FEE’s stated agenda includes “ending tenure, the implementation of data-based evaluations and compensation, and alternative paths to certification/licensure”; “policies that empower families to choose a public, charter, private, virtual or home school”; and “the use of technology to offer students access to a high-quality, customized education and empower teachers to help their students succeed.” Bush and FEE CEO Patricia Levesque have played a key role in the push to pass an anti-union “parent trigger” law in Florida, which has been defeated on tied state Senate votes two years in a row.
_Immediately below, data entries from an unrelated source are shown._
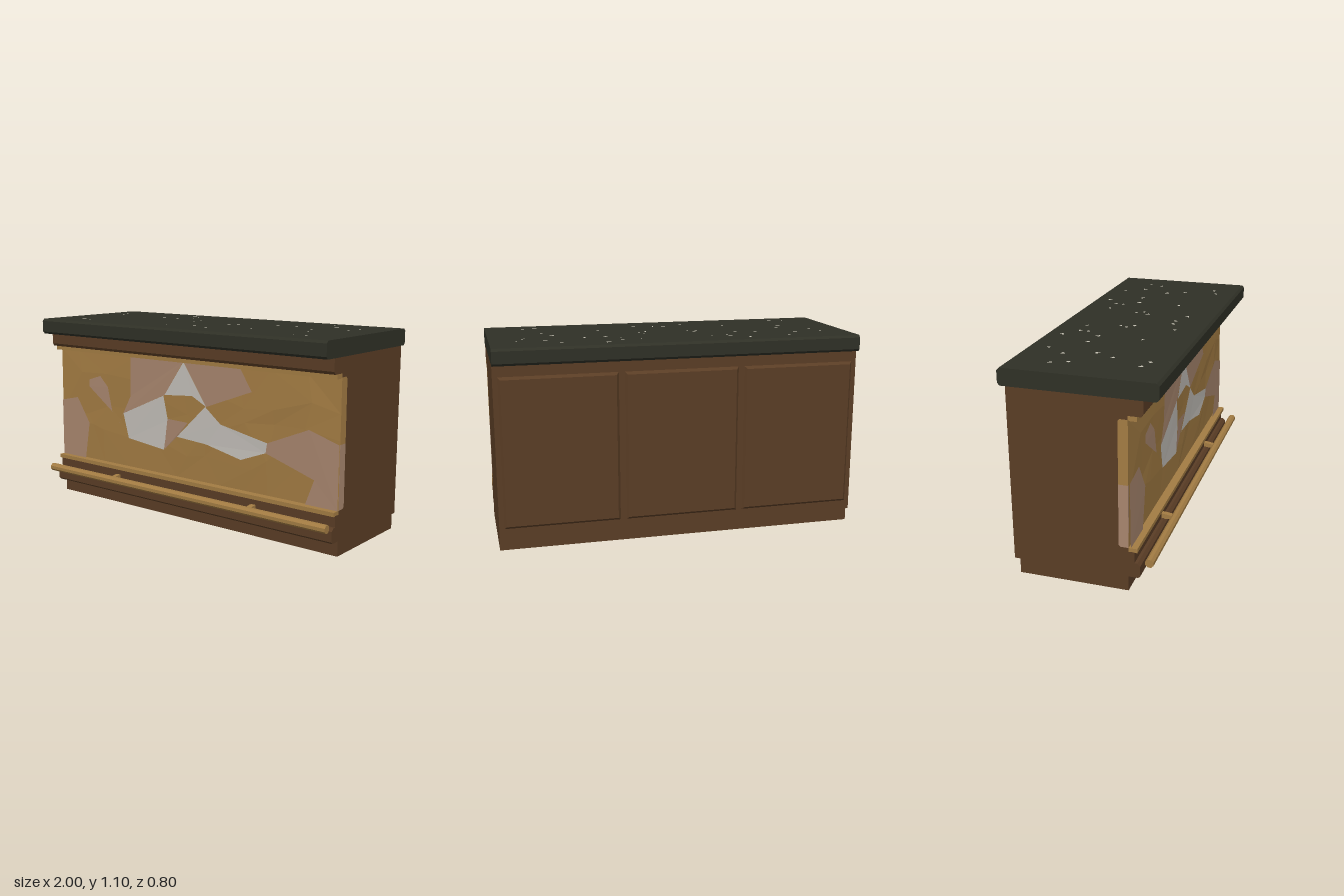
import * as THREE from 'three';

const mat = (name, color, side = THREE.FrontSide) =>
  Object.assign(new THREE.MeshStandardMaterial({ color, side }), { name });

// Small seeded generator for the stone facets
function seeded(seed) {
  return () => {
    seed = (seed * 16807) % 2147483647;
    return seed / 2147483647;
  };
}

// Extrudes a [z, y] outline along x
function extrudeX(profile, x0 = -1, x1 = 1) {
  const shape = new THREE.Shape(profile.map(([z, y]) => new THREE.Vector2(-z, y)));
  const g = new THREE.ExtrudeGeometry(shape, { depth: x1 - x0, bevelEnabled: false });
  return g.translate(0, 0, x0).rotateY(Math.PI / 2);
}

function fromPoints(points) {
  const g = new THREE.BufferGeometry().setFromPoints(points);
  g.computeVertexNormals();
  return g;
}

export function createModel() {
  const wood = mat('dark wood', 0x5a3d25);
  const gold = mat('golden stone and brass', 0xa37c43);
  const tan = mat('tan stone', 0xa8866e);
  const pale = mat('pale stone', 0xc2beb8);
  const slate = mat('dark countertop', 0x2f3026);
  const model = new THREE.Group();
  const add = (name, geometry, material) => {
    const mesh = new THREE.Mesh(geometry, material);
    mesh.name = name;
    model.add(mesh);
    return mesh;
  };

  // Cabinet with plinth, mouldings and a recess for the stone front
  add('cabinet', extrudeX([
    [-0.33, 0], [0.25, 0], [0.25, 0.08], [0.3, 0.08], [0.31, 0.09], [0.31, 0.145],
    [0.295, 0.16], [0.28, 0.16], [0.28, 0.22], [0.25, 0.22], [0.25, 0.24], [0.21, 0.24],
    [0.2, 0.25], [0.2, 0.9], [0.21, 0.91], [0.25, 0.91], [0.25, 0.93], [0.315, 0.93],
    [0.325, 0.945], [0.325, 1.01], [-0.36, 1.01], [-0.36, 0.08], [-0.33, 0.08],
  ]), wood);

  // Countertop with chamfered long edges
  add('countertop', extrudeX([
    [-0.387, 1.01], [0.387, 1.01], [0.4, 1.023], [0.4, 1.087],
    [0.387, 1.1], [-0.387, 1.1], [-0.4, 1.087], [-0.4, 1.023],
  ]), slate);

  // Trims above and below the stone front
  add('lowerTrim', extrudeX([[0.25, 0.218], [0.295, 0.218], [0.295, 0.24], [0.25, 0.24]]), gold);
  add('upperTrim', extrudeX([
    [0.25, 0.91], [0.262, 0.905], [0.295, 0.905], [0.295, 0.93], [0.25, 0.93],
  ]), gold);

  // Stone slab: golden core, two-tone ends
  const upper = [[0.25, 0.575], [0.25, 0.91], [0.21, 0.91], [0.2, 0.9], [0.2, 0.575]];
  const lower = [[0.25, 0.24], [0.25, 0.575], [0.2, 0.575], [0.2, 0.25], [0.21, 0.24]];
  add('stoneSlabUpper', extrudeX(upper), gold);
  add('stoneSlabLower', extrudeX(lower, -0.97, 0.97), gold);
  for (const s of [-1, 1]) {
    add('stoneSlabEnd', extrudeX(lower, Math.min(s, s * 0.97), Math.max(s, s * 0.97)), tan);
  }

  // Faceted golden relief
  const rand = seeded(77);
  const nx = 10, ny = 4, grid = [];
  for (let j = 0; j <= ny; j++) {
    for (let i = 0; i <= nx; i++) {
      const edgeX = i === 0 || i === nx, edgeY = j === 0 || j === ny;
      grid.push(new THREE.Vector3(
        -1 + (2 * i) / nx + (edgeX ? 0 : (rand() - 0.5) * 0.13),
        0.24 + (0.67 * j) / ny + (edgeY ? 0 : (rand() - 0.5) * 0.11),
        edgeY ? 0.2505 : 0.251 + rand() * 0.007));
    }
  }
  const relief = [];
  for (let j = 0; j < ny; j++) {
    for (let i = 0; i < nx; i++) {
      const a = j * (nx + 1) + i, b = a + 1, c = b + nx + 1, d = c - 1;
      const ids = rand() < 0.5 ? [a, b, c, a, c, d] : [a, b, d, b, c, d];
      relief.push(...ids.map((k) => grid[k]));
    }
  }
  add('stoneRelief', fromPoints(relief), gold);

  // Irregular tan and pale stone veins
  const vein = (name, material, outline) => {
    const flat = outline.map(([x, y]) => new THREE.Vector2(x, y));
    if (THREE.ShapeUtils.isClockWise(flat)) flat.reverse();
    const pts = flat.map((p) => new THREE.Vector3(p.x, p.y, 0.2585 + rand() * 0.0045));
    const tris = THREE.ShapeUtils.triangulateShape(flat, []);
    add(name, fromPoints(tris.flat().map((k) => pts[k])), material);
  };
  [
    [[-0.4, 0.908], [0, 0.908], [-0.14, 0.705], [-0.47, 0.56], [-0.51, 0.49], [-0.41, 0.67]],
    [[0, 0.908], [0.39, 0.908], [0.47, 0.785], [0.16, 0.67]],
    [[-0.755, 0.735], [-0.66, 0.765], [-0.595, 0.705], [-0.56, 0.56], [-0.755, 0.695]],
    [[-1, 0.585], [-0.86, 0.615], [-0.76, 0.465], [-0.8, 0.24], [-1, 0.24]],
    [[0.57, 0.525], [0.825, 0.63], [1, 0.575], [1, 0.24], [0.81, 0.24], [0.86, 0.375], [0.56, 0.47]],
    [[-0.12, 0.57], [0.03, 0.565], [-0.05, 0.475], [-0.15, 0.385]],
  ].forEach((p) => vein('tanVein', tan, p));
  [
    [[-0.47, 0.56], [-0.15, 0.7], [-0.12, 0.56], [-0.15, 0.385], [-0.43, 0.415]],
    [[0, 0.905], [0.16, 0.67], [0.06, 0.72], [-0.14, 0.705]],
    [[0.155, 0.67], [0.26, 0.585], [0.57, 0.525], [0.56, 0.47], [0.4, 0.41], [0.16, 0.46], [-0.05, 0.475]],
  ].forEach((p) => vein('paleVein', pale, p));

  // Foot rail on two tapered brackets
  add('footRail', new THREE.CylinderGeometry(0.023, 0.023, 2, 8)
    .rotateY(Math.PI / 8).rotateZ(Math.PI / 2).translate(0, 0.17, 0.356).toNonIndexed(), gold)
    .geometry.computeVertexNormals();
  for (const x of [-0.5, 0.5]) {
    add('railBracket', extrudeX([
      [0.275, 0.157], [0.295, 0.157], [0.34, 0.161], [0.34, 0.179], [0.295, 0.186], [0.275, 0.186],
    ], x - 0.015, x + 0.015), gold);
  }

  // Three raised back panels with bevelled edges
  for (const x of [-0.66, 0, 0.66]) {
    const g = new THREE.BoxGeometry(0.63, 0.82, 0.016);
    const p = g.attributes.position;
    for (let i = 0; i < p.count; i++) {
      if (p.getZ(i) < 0) {
        p.setX(i, p.getX(i) - Math.sign(p.getX(i)) * 0.015);
        p.setY(i, p.getY(i) - Math.sign(p.getY(i)) * 0.015);
      }
    }
    g.computeVertexNormals();
    add('backPanel', g.translate(x, 0.54, -0.367), wood);
  }

  // Pale triangular chips scattered symmetrically in the countertop
  const chips = [
    [0.39, -0.31], [0.63, -0.285], [0.195, -0.24], [0.3, -0.24], [0.3, -0.195], [0.705, -0.18],
    [0.855, -0.185], [0.485, -0.13], [0.37, -0.115], [0.82, -0.105], [0.145, -0.065],
    [0.165, -0.025], [0.125, 0.01], [0.65, -0.02], [0.7, 0.08], [0.37, 0.13], [0.03, 0.2],
    [0.14, 0.24], [0.79, 0.25], [0.715, 0.275],
  ];
  const chipPoints = [];
  for (const [x, z] of chips) {
    const r = 0.012 + rand() * 0.006, turn = rand() * 6.28;
    for (const s of [-1, 1]) {
      for (let k = 0; k < 3; k++) {
        const a = turn - s * k * 2.094;
        chipPoints.push(new THREE.Vector3(s * (x + r * Math.cos(a)), 1.1015, z + r * Math.sin(a)));
      }
    }
  }
  const chipGeometry = fromPoints(chipPoints);
  add('countertopChips', chipGeometry, mat('pale chips', 0xc4c0b2, THREE.DoubleSide));

  return model;
}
ProgressNow New Mexico is an affiliate of the decade-old national nonprofit ProgressNow, whose board includes an official from the National Education Association, the country’s largest union. The complaint is based on public records acquired by In the Public Interest, a union-backed project critical of privatization.
This year’s annual FEE’s ed reform summit kicked off Thursday morning with a keynote address from former Florida Gov. Jeb Bush, the potential presidential aspirant (and son and brother to ex-presidents) who chairs the group. ProgressNow’s Davis noted in his IRS letter that the attendees at FEE’s summits include not only legislators but FEE donors “many of whom are for profit corporations selling education products …” The Nation’s Lee Fang charged in a 2011 investigation that “Through Bush, education-technology companies have found a shortcut to encourage states to adopt e-learning reforms.” The same year, Mother Jones’ Stephanie Mencimer wrote that by diverting funding, virtual schools, like vouchers, “can wreak havoc on public school budgets — which, to Bush and others working to privatize elements of the education system, may be exactly the point.”
In a statement, ProgressNow’s Davis compared FEE’s role in education policy to that which the American Legislative Exchange Council played in connecting gun manufacturers and legislators to pass “stand your ground.” “This tax-exempt organization,” he said, “is serving as a dating service for corporations selling educational products – including virtual schools – to schools chiefs responsible for making policies and cutting the checks.”
AFT’s Weingarten accused Bush and company of hypocrisy. “Be transparent about your interests,” she urged, “as opposed to saying that the rest of us are special interests, and trying to marginalize us based upon that, and obfuscating the profit-making motive that underlies a lot of what they do.”